The CDC and FDA said last week that the standard two-dose course for the Jynneos vaccine should be followed, but a spokesman for the Philadelphia Department of Public Health points to research that says “a single dose is very protective.” The CEO of Bavarian Nordic, the Danish company that makes the vaccine, has endorsed that approach.
As of Thursday, Philadelphia had received just over 2,000 doses. Many who called the health department hotline to try to schedule appointments reported wait times of hours or more, if they were able to get through.
This week, Philadelphia expanded the eligibility criteria in line with federal guidance, to include not only known exposures but also gay and bisexual men who have had multiple or anonymous partners in the past 14 days.
Tests are limited, they take a couple days to come back, and they can’t be done on someone until the monkeypox rash appears, which in itself can take weeks.
“Frustration is absolutely the right word,” said Dusty Latimer, a physician's assistant at the Mazzoni Center in South Philadelphia, which offers health care and other services to the LGBTQ community.
“We have a vaccine that we know is effective,” Latimer added. “We just don't have access to it.”
The city is currently not reserving any vaccines for people to receive second doses, despite the CDC's recommendation to follow the standard two-dose schedule, administered one month apart.
In a 2019 study published in the New England Journal of Medicine, researchers found that antibody levels 14 days after a single dose of the Jynneos vaccine were equivalent to levels produced by the older smallpox vaccine, ACAM2000, which is given as a single dose.
Monkeypox is most often transmitted through skin-to-skin contact.

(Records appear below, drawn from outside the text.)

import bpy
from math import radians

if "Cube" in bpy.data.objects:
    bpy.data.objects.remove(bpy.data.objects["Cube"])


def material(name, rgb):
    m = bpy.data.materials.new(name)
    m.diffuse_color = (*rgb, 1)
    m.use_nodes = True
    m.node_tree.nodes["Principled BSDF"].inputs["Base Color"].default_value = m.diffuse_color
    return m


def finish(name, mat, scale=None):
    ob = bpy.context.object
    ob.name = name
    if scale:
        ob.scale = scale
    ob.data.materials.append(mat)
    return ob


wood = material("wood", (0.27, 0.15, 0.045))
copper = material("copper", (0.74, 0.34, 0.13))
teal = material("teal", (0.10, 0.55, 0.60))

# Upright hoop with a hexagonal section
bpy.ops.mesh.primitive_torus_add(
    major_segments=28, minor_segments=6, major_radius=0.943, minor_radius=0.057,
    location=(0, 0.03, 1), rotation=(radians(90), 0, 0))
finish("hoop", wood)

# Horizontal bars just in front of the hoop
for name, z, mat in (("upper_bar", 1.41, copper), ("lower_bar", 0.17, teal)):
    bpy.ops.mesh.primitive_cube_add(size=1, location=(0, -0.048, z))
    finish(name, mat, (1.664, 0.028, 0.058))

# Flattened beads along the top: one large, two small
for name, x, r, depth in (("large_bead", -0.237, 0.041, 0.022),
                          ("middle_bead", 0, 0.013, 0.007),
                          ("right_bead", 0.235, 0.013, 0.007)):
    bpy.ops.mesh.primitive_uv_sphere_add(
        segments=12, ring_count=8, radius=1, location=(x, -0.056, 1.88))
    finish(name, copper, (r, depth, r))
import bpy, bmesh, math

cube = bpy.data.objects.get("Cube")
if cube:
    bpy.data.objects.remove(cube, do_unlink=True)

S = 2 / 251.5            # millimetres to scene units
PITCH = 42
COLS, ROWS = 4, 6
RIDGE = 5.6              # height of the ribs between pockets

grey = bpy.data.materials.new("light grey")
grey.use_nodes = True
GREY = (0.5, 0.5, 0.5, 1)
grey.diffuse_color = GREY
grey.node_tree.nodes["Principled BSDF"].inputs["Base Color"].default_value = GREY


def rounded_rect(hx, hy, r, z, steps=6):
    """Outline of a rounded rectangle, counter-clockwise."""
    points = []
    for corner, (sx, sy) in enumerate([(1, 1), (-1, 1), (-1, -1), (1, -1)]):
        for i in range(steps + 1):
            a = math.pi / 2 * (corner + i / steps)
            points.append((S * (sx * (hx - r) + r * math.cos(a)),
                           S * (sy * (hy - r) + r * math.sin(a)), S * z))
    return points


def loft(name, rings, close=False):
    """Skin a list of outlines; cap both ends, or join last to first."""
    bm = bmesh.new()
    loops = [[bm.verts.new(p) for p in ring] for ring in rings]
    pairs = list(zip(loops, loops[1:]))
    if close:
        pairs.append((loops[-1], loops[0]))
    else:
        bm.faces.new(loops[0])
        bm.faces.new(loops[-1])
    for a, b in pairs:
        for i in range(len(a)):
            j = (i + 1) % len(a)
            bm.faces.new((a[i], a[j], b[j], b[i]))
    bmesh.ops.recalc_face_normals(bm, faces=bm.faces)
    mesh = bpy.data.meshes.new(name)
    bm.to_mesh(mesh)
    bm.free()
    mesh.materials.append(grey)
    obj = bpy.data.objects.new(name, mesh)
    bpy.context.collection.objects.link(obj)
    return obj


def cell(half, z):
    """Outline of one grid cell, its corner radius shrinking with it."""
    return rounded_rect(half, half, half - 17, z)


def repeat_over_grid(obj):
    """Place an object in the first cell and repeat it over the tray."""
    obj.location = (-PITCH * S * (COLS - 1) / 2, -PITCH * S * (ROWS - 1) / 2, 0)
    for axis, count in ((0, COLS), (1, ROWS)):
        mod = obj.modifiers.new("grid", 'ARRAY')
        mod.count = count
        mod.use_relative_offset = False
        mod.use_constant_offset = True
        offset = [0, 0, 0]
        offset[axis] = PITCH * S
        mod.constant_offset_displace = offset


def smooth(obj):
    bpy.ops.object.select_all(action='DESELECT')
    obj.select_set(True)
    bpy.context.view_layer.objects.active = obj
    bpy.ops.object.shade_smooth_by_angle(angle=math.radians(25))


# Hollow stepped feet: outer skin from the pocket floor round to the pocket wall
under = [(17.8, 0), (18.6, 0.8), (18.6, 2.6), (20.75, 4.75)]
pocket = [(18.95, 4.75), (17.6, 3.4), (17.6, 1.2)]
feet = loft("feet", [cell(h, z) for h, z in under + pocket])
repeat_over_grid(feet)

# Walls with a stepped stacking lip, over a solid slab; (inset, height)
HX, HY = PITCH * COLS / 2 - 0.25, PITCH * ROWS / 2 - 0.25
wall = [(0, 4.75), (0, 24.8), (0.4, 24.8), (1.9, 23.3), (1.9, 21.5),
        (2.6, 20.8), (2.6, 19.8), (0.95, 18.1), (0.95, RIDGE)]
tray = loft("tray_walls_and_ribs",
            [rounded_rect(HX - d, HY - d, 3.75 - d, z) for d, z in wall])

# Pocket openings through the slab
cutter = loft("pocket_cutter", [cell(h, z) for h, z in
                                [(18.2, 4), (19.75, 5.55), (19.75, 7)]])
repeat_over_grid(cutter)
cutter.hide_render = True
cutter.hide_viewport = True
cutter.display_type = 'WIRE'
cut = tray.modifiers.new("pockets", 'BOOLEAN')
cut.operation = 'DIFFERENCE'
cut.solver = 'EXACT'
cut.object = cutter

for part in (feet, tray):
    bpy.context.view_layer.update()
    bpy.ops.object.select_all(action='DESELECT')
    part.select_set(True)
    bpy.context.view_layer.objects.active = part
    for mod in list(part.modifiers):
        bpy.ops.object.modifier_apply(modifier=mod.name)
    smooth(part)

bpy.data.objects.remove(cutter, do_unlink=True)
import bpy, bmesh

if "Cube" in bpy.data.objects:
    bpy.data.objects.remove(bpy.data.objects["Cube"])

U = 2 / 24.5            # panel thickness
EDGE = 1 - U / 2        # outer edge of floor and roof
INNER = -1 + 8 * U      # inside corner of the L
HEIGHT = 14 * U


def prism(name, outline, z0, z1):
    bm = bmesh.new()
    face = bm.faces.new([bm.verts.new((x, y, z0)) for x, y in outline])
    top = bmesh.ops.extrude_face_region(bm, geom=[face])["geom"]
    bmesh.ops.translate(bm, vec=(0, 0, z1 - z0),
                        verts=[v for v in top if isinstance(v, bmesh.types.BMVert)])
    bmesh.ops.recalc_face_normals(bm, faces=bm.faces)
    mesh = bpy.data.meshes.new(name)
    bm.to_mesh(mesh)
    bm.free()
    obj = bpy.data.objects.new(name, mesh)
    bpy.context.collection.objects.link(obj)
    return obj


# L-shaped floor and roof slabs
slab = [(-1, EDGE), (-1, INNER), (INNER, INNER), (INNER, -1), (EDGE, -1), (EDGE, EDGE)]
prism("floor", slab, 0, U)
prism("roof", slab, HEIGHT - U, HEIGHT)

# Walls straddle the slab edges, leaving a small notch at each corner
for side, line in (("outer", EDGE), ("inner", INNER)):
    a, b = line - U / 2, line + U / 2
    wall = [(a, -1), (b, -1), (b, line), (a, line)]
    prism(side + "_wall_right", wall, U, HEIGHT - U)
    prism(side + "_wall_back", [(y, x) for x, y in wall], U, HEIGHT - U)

Most cases have been in gay and bisexual men.
The virus is not fatal, but Latimer said lesions are extremely painful, and can cause permanent scarring.
“I have a handful of folks who are just in kind of excruciating pain from, from the localized outbreaks, specifically genital outbreaks,” he said.